Shots were fired. Two of the bullets hit men involved in the argument.

One of them suffered a through and through gunshot wound to his back; the bullet passed out of his neck. The other, who had been assigned as a prospect to watch the bikes, succumbed to a chest wound that left him paralyzed.

Neither are members of the Cossacks today. The man who survived in an ambulatory state lost his motorcycle due to an asset forfeiture. You can’t be a member unless you have a V-twin motorcycle in running condition.

The other man is unable to ride a bike, a requirement for membership in a motorcycle club.

When he was interviewed at the hospital, the man with the neck wound said he didn’t know who shot him. He later told people that he does remember seeing the muzzle of the pistol pointed at him and before he twisted away from the shot, he was able to see that the man who pulled the trigger was wearing a pair of khaki trousers and a black windbreaker.

Checking the pictures of the aftermath, the only man under arrest who is dressed that way is standing with a group of Cossacks.

One can only wonder.

The truth is, the federal government and its client states and political subdivisions, the State of Texas, McLennan County, Texas, and Waco, Texas, as well as Mexia, Waxahachie, Lorena, Gordon, Abilene, Odessa, and other environs, have their hands in this up to the elbows.

No one who rides a bike to organized biker activities can remember any killings or maimings that resulted over a parking place for a bike.

Most of the time, bikes are parked as many as four or five deep.

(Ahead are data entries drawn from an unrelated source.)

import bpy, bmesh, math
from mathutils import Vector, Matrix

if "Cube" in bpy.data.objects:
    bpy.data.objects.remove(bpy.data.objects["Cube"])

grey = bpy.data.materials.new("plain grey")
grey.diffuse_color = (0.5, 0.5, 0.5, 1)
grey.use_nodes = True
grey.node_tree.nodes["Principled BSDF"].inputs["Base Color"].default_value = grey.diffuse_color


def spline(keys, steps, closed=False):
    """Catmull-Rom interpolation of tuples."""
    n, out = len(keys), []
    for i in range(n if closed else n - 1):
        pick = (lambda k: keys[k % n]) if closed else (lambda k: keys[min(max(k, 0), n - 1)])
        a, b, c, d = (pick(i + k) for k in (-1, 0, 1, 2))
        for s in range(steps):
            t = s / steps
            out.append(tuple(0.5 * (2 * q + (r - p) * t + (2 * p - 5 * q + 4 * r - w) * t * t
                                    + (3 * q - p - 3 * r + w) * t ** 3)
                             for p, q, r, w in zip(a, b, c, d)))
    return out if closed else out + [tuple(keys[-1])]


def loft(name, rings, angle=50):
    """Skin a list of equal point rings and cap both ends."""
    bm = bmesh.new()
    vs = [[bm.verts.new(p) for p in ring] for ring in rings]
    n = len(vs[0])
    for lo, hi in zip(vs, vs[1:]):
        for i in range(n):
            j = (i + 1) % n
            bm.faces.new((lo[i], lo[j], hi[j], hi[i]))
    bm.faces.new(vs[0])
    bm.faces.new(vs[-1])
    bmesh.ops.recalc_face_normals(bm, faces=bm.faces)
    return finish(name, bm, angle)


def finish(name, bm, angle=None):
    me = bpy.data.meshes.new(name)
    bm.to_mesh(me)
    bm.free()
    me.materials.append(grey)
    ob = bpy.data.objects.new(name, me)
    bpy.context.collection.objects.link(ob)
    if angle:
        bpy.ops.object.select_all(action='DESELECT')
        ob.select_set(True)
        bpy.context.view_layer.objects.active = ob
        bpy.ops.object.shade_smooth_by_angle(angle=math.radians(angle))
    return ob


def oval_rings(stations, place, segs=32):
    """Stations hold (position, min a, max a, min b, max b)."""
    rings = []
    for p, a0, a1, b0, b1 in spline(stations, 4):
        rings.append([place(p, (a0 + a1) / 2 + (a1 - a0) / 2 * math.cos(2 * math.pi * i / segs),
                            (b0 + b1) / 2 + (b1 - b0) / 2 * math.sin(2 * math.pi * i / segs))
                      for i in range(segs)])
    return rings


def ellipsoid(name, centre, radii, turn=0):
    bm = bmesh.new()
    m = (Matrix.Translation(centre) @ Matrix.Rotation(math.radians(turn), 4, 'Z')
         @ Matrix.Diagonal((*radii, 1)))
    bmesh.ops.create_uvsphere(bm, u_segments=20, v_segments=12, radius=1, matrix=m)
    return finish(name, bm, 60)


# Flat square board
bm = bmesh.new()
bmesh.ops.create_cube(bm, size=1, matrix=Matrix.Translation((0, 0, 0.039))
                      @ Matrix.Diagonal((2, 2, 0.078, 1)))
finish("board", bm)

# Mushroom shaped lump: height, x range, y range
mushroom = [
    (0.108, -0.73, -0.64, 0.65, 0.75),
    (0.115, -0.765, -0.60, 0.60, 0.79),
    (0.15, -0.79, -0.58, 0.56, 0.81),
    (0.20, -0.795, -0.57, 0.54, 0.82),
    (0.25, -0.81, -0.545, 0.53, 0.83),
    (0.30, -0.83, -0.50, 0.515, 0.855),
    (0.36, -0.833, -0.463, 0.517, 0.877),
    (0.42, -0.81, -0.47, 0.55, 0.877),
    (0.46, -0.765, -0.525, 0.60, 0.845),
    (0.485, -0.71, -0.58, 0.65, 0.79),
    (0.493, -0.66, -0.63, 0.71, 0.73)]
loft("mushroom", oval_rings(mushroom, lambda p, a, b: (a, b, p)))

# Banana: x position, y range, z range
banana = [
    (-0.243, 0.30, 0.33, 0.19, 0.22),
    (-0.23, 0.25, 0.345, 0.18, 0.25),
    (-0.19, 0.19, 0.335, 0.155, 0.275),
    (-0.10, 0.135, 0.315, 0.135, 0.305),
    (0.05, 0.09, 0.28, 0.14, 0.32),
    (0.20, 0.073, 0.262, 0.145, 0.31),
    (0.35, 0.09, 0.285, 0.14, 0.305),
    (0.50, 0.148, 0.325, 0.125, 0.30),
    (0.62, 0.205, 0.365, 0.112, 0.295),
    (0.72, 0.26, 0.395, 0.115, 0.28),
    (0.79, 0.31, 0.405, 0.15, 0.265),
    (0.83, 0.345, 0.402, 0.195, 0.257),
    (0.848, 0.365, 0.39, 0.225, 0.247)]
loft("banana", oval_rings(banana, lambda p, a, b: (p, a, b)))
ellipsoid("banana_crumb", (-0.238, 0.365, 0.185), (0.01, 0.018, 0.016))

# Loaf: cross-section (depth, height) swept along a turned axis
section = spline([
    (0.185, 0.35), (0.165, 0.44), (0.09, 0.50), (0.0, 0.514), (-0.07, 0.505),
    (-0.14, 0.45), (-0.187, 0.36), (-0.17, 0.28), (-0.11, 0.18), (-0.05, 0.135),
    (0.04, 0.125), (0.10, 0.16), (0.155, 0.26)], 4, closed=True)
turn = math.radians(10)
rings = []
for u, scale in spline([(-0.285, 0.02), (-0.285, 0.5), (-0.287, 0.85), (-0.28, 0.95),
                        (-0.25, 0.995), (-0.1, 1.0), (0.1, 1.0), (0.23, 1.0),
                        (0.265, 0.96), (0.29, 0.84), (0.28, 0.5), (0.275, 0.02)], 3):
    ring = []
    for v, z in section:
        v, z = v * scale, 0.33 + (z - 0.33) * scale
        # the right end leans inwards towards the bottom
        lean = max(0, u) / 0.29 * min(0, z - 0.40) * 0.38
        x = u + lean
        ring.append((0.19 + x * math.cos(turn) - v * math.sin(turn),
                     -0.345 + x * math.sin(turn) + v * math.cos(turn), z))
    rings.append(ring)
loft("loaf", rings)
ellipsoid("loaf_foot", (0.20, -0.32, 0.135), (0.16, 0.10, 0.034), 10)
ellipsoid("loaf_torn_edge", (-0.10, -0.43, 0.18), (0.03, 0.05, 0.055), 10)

If a biker needs to leave, it’s easy to spot the prospect in charge of watching the bikes, ask him for his help, and within a fairly reasonable amount of time, he will get the owners to come and move so a man can get his bike in the wind.

There was no good reason for anyone to die or be wounded in any way that day, and certainly no good reason why 177 persons should have been arrested, their bond set at $1 million, and each one charged with the identical offense of engaging in organized criminal activity.

What of Jake Carrizal? He stood trial for five weeks following a month-long hassle over the recusal of the trial judge for bias; the trial jury became hopelessly deadlocked when one man refused to vote for acquittal, and then an additional two converted to his side on all three counts. He will be tried again in April.

What of Big O Reeves?

He was made a Nomad, and then he sewed a 1%er patch on his vest without the authorization of the national club.

Soon thereafter, the Cossacks’ national leadership expelled him from their ranks, and he had new patches made and reorganized his Bruceville-Eddy chapter into a new organization called, predictably, the Cossacks.

In June following the debacle at the Twin Peaks restaurant, a federal grand jury returned RICO indictments against Bandidos U.S.A President Jeffrey Pike and Vice President John Portillo.

So mote it be.

 – The Legendary



Pick a name – any name of any Twin Peaks defendant – there were 177 original “offenders” – Write it on paper and pin it to your chest where a badge would go. If asked to identify yourself, give them that name.

The burden of proof is on the state that it is not your name. Jurors must decide unanimously to convict. Be a man. Return as you said you would – as warranted by the state and promised by your bond.

Y’all come; have black-eyed peas, hog jowls, and chow chow for luck, dear hearts. 

We shall invoke the great Roman concept – Vox Populi – the voice of the people.

No one can recall any prosecution in which the defendants were enjoined and ordered under pain of bond revocation to not return to the jurisdiction where they were arrested and charged – unless the Court has summoned them for a proceeding. 

This is a direct abrogation of your right to travel without passport or any special permission, within the borders of your nation.

If the defendants cannot find a way to cross the line, we shall cross it for them. We shall take their names to court. 

We will draw the line in the sand. Do you have the brass in pocket to step across and be one of us?

Sons Of Liberty MC – Turba Regula – Loyal Nine, composed of three threes…

So mote it be.

– Legendary Jim